▸ Input data:
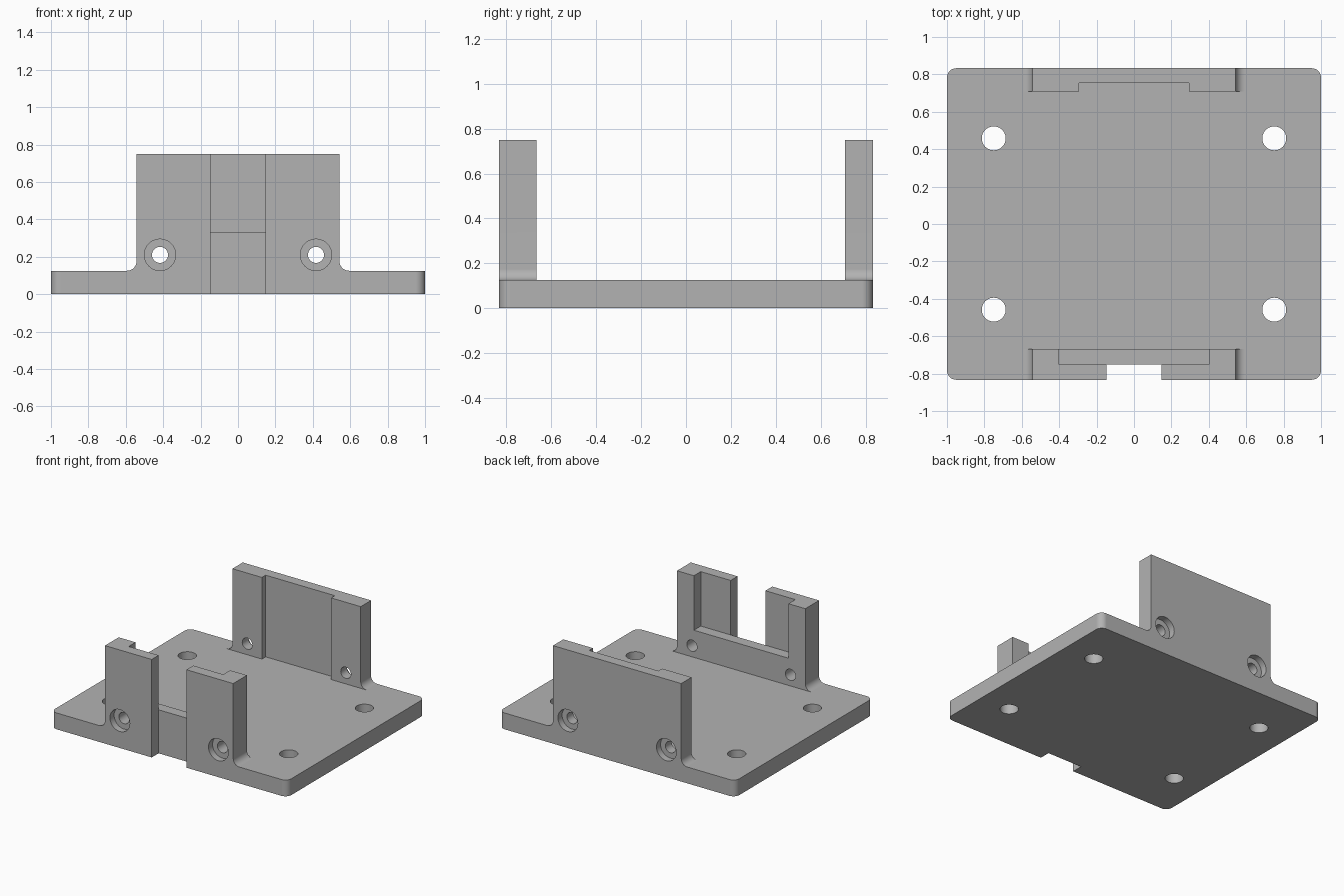
import bpy, bmesh
from math import cos, sin, pi, radians
from mathutils import Matrix, Vector

cube = bpy.data.objects.get("Cube")
if cube:
    bpy.data.objects.remove(cube, do_unlink=True)

HALF_DEPTH = 0.833
PLATE = 0.125
WALL_HALF = 0.543
WALL_TOP = 0.75
FILLET = 0.05
FRONT_INNER, BACK_INNER = -0.667, 0.708

grey = bpy.data.materials.new("matte_grey")
grey.use_nodes = True
grey.diffuse_color = (0.45, 0.45, 0.45, 1)
grey.node_tree.nodes["Principled BSDF"].inputs["Base Color"].default_value = grey.diffuse_color


def to_object(name, bm):
    bmesh.ops.recalc_face_normals(bm, faces=bm.faces[:])
    mesh = bpy.data.meshes.new(name)
    bm.to_mesh(mesh)
    bm.free()
    mesh.materials.append(grey)
    obj = bpy.data.objects.new(name, mesh)
    bpy.context.collection.objects.link(obj)
    return obj


def cut(body, bm):
    """Subtract a mesh from the body and discard the cutter."""
    cutter = to_object("cutter", bm)
    cutter.hide_render = True
    mod = body.modifiers.new("cut", 'BOOLEAN')
    mod.operation = 'DIFFERENCE'
    mod.solver = 'EXACT'
    mod.object = cutter
    bpy.ops.object.modifier_apply(modifier=mod.name)
    bpy.data.objects.remove(cutter, do_unlink=True)


def cut_box(body, half_x, y0, y1, z0, z1):
    bm = bmesh.new()
    size = Vector((2 * half_x, y1 - y0, z1 - z0))
    centre = Vector((0, (y0 + y1) / 2, (z0 + z1) / 2))
    bmesh.ops.create_cube(bm, size=1, matrix=Matrix.LocRotScale(centre, None, size))
    cut(body, bm)


def cut_hole(body, centre, radius, depth, axis):
    bm = bmesh.new()
    turn = Matrix.Rotation(pi / 2, 4, 'X') if axis == 'Y' else Matrix()
    bmesh.ops.create_cone(bm, cap_ends=True, segments=40, radius1=radius, radius2=radius,
                          depth=depth, matrix=Matrix.Translation(centre) @ turn)
    cut(body, bm)


# Stepped silhouette with filleted inner corners, extruded front to back
right = [(1, 0), (1, PLATE)]
for i in range(9):
    a = i / 8 * pi / 2
    right.append((WALL_HALF + FILLET * (1 - sin(a)), PLATE + FILLET * (1 - cos(a))))
right.append((WALL_HALF, WALL_TOP))
profile = right + [(-x, z) for x, z in reversed(right)]
bm = bmesh.new()
face = bm.faces.new([bm.verts.new((x, -HALF_DEPTH, z)) for x, z in profile])
extruded = bmesh.ops.extrude_face_region(bm, geom=[face])
bmesh.ops.translate(bm, vec=(0, 2 * HALF_DEPTH, 0),
                    verts=[g for g in extruded["geom"] if isinstance(g, bmesh.types.BMVert)])
if not any(f.is_valid and all(v.co.y < 0 for v in f.verts) for f in bm.faces):
    bm.faces.new([v for v in bm.verts if v.co.y < 0])

# Rounded plate corners
corners = [e for e in bm.edges
           if all(abs(v.co.x) > 0.99 for v in e.verts)
           and abs(e.verts[0].co.z - e.verts[1].co.z) > 0.1]
bmesh.ops.bevel(bm, geom=corners, offset=0.05, segments=8, profile=0.5, affect='EDGES')
bracket = to_object("mounting_bracket", bm)
bpy.context.view_layer.objects.active = bracket
bracket.select_set(True)

# Open space between the two walls
cut_box(bracket, 0.7, FRONT_INNER, BACK_INNER, PLATE, 1)
# Recess inside the back wall
cut_box(bracket, 0.293, 0.6, 0.753, PLATE, 1)
# Recess inside the front wall, and the slot through its outer face
cut_box(bracket, 0.4, -0.75, -0.6, 0.333, 1)
cut_box(bracket, 0.147, -1, -0.75, -0.2, 1)

for sx in (-1, 1):
    for sy in (-1, 1):
        # Plate holes
        cut_hole(bracket, Vector((sx * 0.75, sy * 0.458, 0)), 0.064, 1, 'Z')
        # Counterbored wall holes
        wall = Vector((sx * 0.417, sy * HALF_DEPTH, 0.21))
        cut_hole(bracket, wall, 0.084, 0.1, 'Y')
        cut_hole(bracket, wall, 0.043, 0.5, 'Y')

# Smooth curved surfaces, crisp flat ones
bpy.ops.object.shade_smooth_by_angle(angle=radians(30))
normals = bracket.modifiers.new("flat_face_normals", 'WEIGHTED_NORMAL')
normals.keep_sharp = True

▸ Task objective:
Gather every line from the listing above in which "bracket" appears, and copy those lines.

▸ Reply to the exercise:
bracket = to_object("mounting_bracket", bm)
bpy.context.view_layer.objects.active = bracket
bracket.select_set(True)
cut_box(bracket, 0.7, FRONT_INNER, BACK_INNER, PLATE, 1)
cut_box(bracket, 0.293, 0.6, 0.753, PLATE, 1)
cut_box(bracket, 0.4, -0.75, -0.6, 0.333, 1)
cut_box(bracket, 0.147, -1, -0.75, -0.2, 1)
        cut_hole(bracket, Vector((sx * 0.75, sy * 0.458, 0)), 0.064, 1, 'Z')
        cut_hole(bracket, wall, 0.084, 0.1, 'Y')
        cut_hole(bracket, wall, 0.043, 0.5, 'Y')
normals = bracket.modifiers.new("flat_face_normals", 'WEIGHTED_NORMAL')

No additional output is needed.